The bulk of my time in Uganda was spent on two projects. First was the project I intended to complete, the Growing Resources Opportunities and Wealth for Women (GROWW) Microfinance project. The second was a new, malleable project focusing on the design and implementation of an agriculture-based information and communication technology center that would serve the five villages surrounding Sitabaale.
My assignments provided firsthand experiences and required a breadth of research and critical thinking skills, ones Lebanon Valley College has aided in cultivating. To elaborate briefly, microfinance is the process of lending a small collateral-free loan to an impoverished individual so they can start or expand a business. The idea is that with the loan, they will increase their income and enhance their living standards. TASAAGA’s GROWW project specifically aims to provide these loans to widows and single mothers in order to make a better life for their children.

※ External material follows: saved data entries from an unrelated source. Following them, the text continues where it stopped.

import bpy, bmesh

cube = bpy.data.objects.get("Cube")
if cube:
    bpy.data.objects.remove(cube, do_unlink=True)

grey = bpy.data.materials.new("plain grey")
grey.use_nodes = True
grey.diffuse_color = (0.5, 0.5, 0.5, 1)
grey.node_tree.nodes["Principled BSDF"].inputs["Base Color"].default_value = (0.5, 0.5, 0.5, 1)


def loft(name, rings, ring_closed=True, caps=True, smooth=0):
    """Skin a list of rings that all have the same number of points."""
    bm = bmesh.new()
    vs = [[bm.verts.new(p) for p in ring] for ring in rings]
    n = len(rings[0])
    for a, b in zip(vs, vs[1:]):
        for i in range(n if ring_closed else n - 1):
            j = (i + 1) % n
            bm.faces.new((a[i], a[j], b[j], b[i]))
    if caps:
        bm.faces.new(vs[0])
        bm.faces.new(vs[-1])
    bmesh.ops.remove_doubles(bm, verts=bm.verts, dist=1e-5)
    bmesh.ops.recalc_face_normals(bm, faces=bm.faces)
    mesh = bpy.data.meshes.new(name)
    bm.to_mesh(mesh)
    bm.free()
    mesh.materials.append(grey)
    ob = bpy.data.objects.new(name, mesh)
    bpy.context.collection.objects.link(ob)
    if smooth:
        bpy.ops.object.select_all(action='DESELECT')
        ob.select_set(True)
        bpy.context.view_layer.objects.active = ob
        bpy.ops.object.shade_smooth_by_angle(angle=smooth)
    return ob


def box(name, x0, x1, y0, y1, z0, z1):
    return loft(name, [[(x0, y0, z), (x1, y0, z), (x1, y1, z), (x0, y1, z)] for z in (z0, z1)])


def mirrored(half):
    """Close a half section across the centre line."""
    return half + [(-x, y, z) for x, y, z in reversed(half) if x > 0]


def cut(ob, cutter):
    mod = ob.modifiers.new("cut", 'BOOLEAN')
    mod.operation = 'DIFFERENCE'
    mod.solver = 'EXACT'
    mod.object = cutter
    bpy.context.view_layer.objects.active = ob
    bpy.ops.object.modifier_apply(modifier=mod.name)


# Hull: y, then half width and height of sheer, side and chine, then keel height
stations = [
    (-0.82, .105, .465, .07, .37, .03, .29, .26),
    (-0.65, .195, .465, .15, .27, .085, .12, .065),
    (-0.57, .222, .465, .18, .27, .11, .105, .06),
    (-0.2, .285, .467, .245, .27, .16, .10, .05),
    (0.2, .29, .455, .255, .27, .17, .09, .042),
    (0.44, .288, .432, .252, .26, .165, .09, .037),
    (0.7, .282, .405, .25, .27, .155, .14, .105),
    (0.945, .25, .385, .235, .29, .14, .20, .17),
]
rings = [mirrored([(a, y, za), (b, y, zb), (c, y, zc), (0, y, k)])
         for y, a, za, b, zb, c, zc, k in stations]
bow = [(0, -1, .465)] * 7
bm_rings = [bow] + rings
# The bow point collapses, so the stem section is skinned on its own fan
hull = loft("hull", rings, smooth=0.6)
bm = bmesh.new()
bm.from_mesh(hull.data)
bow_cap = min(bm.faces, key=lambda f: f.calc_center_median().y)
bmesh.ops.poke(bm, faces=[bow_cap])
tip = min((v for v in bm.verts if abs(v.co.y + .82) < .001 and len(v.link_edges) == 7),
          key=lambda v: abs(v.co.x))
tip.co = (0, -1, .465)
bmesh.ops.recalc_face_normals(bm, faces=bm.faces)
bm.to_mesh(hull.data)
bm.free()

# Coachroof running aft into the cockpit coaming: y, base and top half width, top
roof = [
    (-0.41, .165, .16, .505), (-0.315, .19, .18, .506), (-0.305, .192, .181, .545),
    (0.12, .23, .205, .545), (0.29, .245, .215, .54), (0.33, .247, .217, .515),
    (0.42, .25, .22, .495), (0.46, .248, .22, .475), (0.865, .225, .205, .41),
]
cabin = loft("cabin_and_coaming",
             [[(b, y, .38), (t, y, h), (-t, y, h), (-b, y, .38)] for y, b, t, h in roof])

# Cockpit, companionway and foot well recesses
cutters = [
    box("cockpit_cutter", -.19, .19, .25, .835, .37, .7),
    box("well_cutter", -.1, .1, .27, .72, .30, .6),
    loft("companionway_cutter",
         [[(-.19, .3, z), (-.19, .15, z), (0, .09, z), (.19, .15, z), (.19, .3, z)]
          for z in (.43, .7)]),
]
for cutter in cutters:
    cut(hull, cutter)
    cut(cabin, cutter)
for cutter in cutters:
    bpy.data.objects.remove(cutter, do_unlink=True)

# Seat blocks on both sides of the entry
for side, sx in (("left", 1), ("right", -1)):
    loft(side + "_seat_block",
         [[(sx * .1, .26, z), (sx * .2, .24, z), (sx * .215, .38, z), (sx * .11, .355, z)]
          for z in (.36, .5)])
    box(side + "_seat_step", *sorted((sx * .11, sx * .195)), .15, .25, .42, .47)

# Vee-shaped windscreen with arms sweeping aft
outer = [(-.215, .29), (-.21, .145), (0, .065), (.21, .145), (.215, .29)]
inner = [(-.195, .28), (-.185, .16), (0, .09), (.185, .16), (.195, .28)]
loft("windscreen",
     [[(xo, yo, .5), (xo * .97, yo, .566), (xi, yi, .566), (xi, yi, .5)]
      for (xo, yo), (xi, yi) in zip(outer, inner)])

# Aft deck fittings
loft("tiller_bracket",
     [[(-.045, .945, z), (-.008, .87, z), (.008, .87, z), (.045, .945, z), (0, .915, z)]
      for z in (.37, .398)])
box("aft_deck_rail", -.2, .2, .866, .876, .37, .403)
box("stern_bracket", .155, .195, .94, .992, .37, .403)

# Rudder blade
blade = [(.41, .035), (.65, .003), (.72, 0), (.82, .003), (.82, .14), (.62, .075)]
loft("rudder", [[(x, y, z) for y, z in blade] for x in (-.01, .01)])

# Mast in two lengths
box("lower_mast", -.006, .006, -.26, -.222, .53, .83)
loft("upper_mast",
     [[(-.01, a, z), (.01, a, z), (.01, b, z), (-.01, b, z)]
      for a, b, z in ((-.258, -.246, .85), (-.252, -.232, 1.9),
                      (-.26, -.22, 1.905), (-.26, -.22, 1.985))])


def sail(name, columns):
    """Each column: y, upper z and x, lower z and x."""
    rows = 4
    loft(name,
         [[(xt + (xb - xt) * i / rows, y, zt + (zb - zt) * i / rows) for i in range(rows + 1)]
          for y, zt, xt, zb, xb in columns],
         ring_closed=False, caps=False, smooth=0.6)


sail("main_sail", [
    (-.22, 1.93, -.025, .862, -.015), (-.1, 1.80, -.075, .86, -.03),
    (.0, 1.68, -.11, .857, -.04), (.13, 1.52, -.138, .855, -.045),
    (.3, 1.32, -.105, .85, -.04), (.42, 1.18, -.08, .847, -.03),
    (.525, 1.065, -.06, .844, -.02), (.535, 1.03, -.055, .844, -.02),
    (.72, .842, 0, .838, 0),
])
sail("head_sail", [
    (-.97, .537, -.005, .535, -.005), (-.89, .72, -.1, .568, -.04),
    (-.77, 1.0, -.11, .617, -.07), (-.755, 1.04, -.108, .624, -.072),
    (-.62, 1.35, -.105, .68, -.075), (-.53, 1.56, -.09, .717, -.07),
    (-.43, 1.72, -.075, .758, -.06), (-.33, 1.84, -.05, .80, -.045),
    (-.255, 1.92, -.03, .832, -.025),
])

My involvement with this project started at the beginning of a new cycle in the lending process. I first was given the responsibility of selecting five women from the applicant pool, interviewing them to ensure the accuracy of their applications. (One of the fees I paid to the organization included the capital that would finance their loans.) In addition to field work, I was asked to design, develop, and author a training manual that would be used to educate the women in the basics of business. Hoping to increase the impact of this manual, I designed the course to be interactive. Throughout the course, a participant will learn the basics of business, management, economics, and accounting while writing their own personalized business plan.
Recognizing agriculture as the primary source of income for those in poverty, TASAAGA launched a new agriculture project to educate farmers on the basics of planting, harvesting, and animal husbandry. Concurrently the project will transmit information about impending epidemics or natural disasters, allowing farmers to combat these threats to their livelihood.
Since the project was in the planning stage, I focused on conducting field research and outreach to help TASAAGA deduce the needs this new center must address. After developing a survey, we walked to the five neighboring villages and asked questions ranging from the number of seasons in Africa to their self-described hardest struggle. This data will be used to formulate the goals and services of the center as well as research for grant proposals.
My work in Uganda and other developing nations has just begun.
While in Uganda, I had the opportunity to talk to many people and inquire about their needs. Most of the children want to continue their education to the college level; however, with the cost of schooling relative to their family’s income, this is not a reality for many of them. A strong advocate that education is a birthright, I feel responsible to make their dreams a reality.
In addition, I have just begun an internship with the Eastern Pennsylvania branch of the American Red Cross’s International Services Department where I work on expanding family reunification services. LVC’s support of individualism and education has allowed me to forge my life’s path. I will continue to use education as a guidepost in the fight against global suffering.
Read more about Maxwell's experience on his blog http://patricktmaxwell.weebly.com/travel-blog.